However, many people believe it would be impossible for them to switch to telecommuting due to the nature of their job. I am happy to say that I found a way to make telecommuting work for one of the least likely professions. I am a psychotherapist in private practice and I have been working primarily over the phone for the past five years. The switch from therapy in-person to working over the phone was definitely not easy and it took me some time to adjust. Yet, for me, the benefits have been huge.
When I first started practicing as a therapist, I saw clients in an office in Oakland. My commute was 12 miles round trip and it added about an hour to my day including parking and setting things up before the first client arrives. Then about five years ago, an opportunity arose for me to engage another passion of mine. I was offered a part-time position teaching natural building at the Regenerative Design Institute, a Permaculture education center in Bolinas, CA. The idea of seeing counseling clients part-time and teaching people about cob and timber framing sounded like a really balanced life.
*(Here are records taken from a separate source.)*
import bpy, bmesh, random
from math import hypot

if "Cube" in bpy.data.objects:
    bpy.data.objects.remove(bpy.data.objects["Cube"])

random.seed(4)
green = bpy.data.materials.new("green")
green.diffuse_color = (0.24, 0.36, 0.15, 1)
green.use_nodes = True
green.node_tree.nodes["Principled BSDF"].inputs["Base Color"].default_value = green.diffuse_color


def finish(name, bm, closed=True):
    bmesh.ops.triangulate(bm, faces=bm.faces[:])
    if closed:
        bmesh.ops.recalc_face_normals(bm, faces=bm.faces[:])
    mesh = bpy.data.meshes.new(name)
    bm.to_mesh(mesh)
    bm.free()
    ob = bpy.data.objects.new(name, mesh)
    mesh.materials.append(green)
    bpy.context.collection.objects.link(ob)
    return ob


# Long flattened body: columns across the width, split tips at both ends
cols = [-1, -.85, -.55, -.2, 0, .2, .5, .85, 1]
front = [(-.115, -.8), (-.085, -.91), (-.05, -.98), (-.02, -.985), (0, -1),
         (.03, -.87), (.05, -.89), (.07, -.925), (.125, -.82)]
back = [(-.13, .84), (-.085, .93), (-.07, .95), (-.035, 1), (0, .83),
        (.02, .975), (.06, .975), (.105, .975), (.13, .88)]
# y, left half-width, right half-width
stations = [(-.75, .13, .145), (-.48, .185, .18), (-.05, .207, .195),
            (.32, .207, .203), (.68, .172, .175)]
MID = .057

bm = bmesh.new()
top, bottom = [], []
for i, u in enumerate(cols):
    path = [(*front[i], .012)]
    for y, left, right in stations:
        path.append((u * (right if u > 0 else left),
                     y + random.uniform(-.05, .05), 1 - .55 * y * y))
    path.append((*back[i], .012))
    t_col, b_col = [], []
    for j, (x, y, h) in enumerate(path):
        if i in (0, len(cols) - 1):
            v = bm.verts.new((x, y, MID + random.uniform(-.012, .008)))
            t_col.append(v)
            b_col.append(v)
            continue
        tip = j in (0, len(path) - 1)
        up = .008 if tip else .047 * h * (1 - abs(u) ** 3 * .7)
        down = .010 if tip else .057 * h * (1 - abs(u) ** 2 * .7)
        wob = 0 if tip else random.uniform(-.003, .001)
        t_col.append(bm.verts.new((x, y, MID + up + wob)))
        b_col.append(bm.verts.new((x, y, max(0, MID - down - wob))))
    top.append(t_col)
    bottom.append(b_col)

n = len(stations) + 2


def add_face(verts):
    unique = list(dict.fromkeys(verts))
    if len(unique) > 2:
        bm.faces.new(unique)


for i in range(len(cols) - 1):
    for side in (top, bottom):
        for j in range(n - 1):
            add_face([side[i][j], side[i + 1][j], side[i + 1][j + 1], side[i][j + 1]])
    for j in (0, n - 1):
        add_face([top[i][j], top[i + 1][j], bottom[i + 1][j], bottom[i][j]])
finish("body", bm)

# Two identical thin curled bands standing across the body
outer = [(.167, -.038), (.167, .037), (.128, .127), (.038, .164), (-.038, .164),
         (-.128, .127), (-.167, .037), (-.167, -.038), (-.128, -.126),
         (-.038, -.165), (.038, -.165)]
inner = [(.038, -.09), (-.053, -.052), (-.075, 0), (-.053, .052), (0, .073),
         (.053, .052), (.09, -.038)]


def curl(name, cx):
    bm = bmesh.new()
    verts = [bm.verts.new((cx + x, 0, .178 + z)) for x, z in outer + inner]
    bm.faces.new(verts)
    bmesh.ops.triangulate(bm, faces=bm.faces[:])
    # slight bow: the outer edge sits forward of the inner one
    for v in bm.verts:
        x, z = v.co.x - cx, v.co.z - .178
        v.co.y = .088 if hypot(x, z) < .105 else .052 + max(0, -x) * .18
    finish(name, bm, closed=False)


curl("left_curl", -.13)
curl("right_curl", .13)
The problem was that Bolinas is a 1.5 hour drive from my office and the thought of that kind of commute was too much for me. At the time, I was working with a few people over the phone. Mostly therapists for whom I was consulting, and just one client that one of them had referred to me. I knew that I liked phone counseling as much as working in-person and it seemed like it could create a lot more flexibility in my life, so I took a chance and moved up north to the Permaculture center, leaving my office behind. Some of my clients continued working with me over the phone and others found someone new.
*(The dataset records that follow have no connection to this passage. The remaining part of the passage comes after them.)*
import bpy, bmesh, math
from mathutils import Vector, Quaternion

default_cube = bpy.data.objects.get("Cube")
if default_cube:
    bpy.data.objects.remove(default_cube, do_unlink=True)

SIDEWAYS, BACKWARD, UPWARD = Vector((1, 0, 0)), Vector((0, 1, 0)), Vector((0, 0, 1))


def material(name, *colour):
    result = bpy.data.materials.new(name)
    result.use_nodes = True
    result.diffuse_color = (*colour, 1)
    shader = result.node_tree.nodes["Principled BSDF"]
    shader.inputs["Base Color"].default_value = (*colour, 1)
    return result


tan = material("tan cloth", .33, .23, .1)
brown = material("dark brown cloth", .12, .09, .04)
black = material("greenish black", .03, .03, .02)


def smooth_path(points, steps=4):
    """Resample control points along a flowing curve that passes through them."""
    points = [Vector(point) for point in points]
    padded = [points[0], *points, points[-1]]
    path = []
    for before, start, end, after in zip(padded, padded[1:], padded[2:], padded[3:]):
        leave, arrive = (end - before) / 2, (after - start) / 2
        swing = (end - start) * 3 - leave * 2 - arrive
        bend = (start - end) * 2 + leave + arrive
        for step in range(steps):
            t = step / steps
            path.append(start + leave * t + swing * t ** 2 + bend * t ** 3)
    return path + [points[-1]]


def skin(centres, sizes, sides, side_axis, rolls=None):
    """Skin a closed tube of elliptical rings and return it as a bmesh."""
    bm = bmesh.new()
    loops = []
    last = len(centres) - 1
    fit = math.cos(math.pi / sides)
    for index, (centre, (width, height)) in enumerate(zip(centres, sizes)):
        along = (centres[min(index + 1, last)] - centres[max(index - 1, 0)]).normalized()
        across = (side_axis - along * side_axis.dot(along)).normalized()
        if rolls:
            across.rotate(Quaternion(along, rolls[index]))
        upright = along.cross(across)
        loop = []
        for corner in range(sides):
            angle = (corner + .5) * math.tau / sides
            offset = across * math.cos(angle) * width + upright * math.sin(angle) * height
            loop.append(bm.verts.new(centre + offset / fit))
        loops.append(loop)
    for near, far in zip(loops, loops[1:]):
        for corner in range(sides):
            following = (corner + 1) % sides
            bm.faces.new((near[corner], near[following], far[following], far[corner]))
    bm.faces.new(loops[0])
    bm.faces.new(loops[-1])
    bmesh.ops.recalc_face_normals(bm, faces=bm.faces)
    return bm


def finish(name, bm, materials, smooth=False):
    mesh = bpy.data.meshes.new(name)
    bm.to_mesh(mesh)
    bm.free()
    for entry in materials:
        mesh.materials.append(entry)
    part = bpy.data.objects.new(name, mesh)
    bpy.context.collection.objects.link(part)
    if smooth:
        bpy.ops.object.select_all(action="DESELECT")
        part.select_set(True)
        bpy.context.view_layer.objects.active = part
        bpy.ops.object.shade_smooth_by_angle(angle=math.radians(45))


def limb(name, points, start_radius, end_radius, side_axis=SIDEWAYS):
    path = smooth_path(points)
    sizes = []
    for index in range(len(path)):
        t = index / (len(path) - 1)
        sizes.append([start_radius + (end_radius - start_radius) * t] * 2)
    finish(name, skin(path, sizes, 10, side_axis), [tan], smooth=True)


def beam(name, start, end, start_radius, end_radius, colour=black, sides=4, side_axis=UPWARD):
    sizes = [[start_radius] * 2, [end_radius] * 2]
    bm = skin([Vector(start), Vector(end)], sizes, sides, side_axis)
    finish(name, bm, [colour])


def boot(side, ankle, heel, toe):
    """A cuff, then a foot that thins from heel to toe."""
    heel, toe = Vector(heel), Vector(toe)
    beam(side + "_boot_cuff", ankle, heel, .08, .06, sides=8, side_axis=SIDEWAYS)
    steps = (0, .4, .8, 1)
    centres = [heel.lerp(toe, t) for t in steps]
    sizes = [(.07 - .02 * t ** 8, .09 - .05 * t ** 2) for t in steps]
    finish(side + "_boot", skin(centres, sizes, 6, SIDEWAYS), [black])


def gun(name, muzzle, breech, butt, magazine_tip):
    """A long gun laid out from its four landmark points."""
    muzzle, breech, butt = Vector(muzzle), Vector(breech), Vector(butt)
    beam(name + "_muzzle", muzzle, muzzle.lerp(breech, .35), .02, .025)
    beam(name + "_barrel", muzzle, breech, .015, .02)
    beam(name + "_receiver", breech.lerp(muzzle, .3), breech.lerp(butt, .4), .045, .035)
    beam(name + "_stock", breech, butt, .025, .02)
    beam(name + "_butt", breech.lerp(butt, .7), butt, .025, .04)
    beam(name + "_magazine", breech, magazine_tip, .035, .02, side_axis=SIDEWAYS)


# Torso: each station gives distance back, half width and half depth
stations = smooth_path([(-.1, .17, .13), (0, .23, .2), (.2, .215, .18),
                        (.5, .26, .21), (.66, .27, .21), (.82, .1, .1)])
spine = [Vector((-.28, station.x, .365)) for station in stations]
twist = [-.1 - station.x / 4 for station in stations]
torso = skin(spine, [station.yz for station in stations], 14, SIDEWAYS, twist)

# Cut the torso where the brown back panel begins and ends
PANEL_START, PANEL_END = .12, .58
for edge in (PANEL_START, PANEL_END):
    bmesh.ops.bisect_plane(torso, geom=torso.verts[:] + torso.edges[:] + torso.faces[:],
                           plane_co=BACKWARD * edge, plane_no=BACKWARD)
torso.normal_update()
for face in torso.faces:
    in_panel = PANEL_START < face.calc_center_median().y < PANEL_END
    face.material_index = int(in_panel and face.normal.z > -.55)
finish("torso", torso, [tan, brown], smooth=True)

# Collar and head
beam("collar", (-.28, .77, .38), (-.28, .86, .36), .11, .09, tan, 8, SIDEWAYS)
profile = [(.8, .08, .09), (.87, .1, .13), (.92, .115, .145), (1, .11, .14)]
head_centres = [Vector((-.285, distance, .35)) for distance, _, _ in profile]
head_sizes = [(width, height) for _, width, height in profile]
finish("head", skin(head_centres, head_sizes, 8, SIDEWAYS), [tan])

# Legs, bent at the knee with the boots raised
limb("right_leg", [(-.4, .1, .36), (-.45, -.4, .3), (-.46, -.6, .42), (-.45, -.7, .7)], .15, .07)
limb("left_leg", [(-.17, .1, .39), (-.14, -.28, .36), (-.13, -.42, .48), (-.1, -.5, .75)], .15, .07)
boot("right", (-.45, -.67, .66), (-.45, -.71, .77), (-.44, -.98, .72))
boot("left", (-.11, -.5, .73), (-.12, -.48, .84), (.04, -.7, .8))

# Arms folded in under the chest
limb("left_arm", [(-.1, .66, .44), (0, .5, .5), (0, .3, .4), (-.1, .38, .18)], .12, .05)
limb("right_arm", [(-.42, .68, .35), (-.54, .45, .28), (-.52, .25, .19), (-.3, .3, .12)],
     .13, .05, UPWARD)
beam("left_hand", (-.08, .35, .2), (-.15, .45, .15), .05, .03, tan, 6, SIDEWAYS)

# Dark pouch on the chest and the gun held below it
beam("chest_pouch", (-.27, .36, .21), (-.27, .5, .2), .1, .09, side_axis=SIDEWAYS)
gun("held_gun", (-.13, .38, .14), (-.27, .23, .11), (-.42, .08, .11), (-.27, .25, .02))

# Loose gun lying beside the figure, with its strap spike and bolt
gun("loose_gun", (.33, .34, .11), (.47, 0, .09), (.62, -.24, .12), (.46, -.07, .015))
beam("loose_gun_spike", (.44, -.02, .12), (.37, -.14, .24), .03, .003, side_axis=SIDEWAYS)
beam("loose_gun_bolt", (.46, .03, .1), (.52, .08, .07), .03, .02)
Challenges for the Telecommuting Counselor
While I was saving tons of CO2 and hours of my life by telecommuting, the transition was hard. I had lost all of that wonderful nonverbal information like facial expressions and body posture, so I had to really become attuned to tone of voice. Happily, over time I found some things I like better about working over the phone. I am able to concentrate in a deeper way and just focus on what the client is saying. I have also noticed many people have an easier time opening up over the phone compared to being in person. There is a sense of anonymity that makes many people feel more comfortable. In fact, the research that compares phone counseling to in-person therapy has shown that outcomes are equal and that slightly over half of people who have experienced both types of counseling actually prefer therapy over the phone.
When I eventually moved back to Oakland, I decided to continue working primarily over the phone. Not only does it save a commute for me, but my clients don’t need to drive either. People can do a counseling session from their office at work or from home and it makes the process much more convenient. I am also able to work with people who live in remote areas and don’t have access to good therapists. I have worked with people living in Europe, Mexico, Africa, South Korea and India, which has made my experience so much more diverse.
While many employers still resist allowing people to telecommute and many professions have not yet created a culture around doing it, I strongly recommend working from home if you can. It can be an easy way to cut your footprint and might even create new possibilities in your life.
Tim Desmond offers phone counseling through his website www.coherencecounseling.com
Want to start telecommuting? You’ll need a good computer. Check out our selection of energy efficient netbooks from Dell, HP, and Lenovo.
Image credit: Robert McDiarmid at Flickr under a Creative Commons license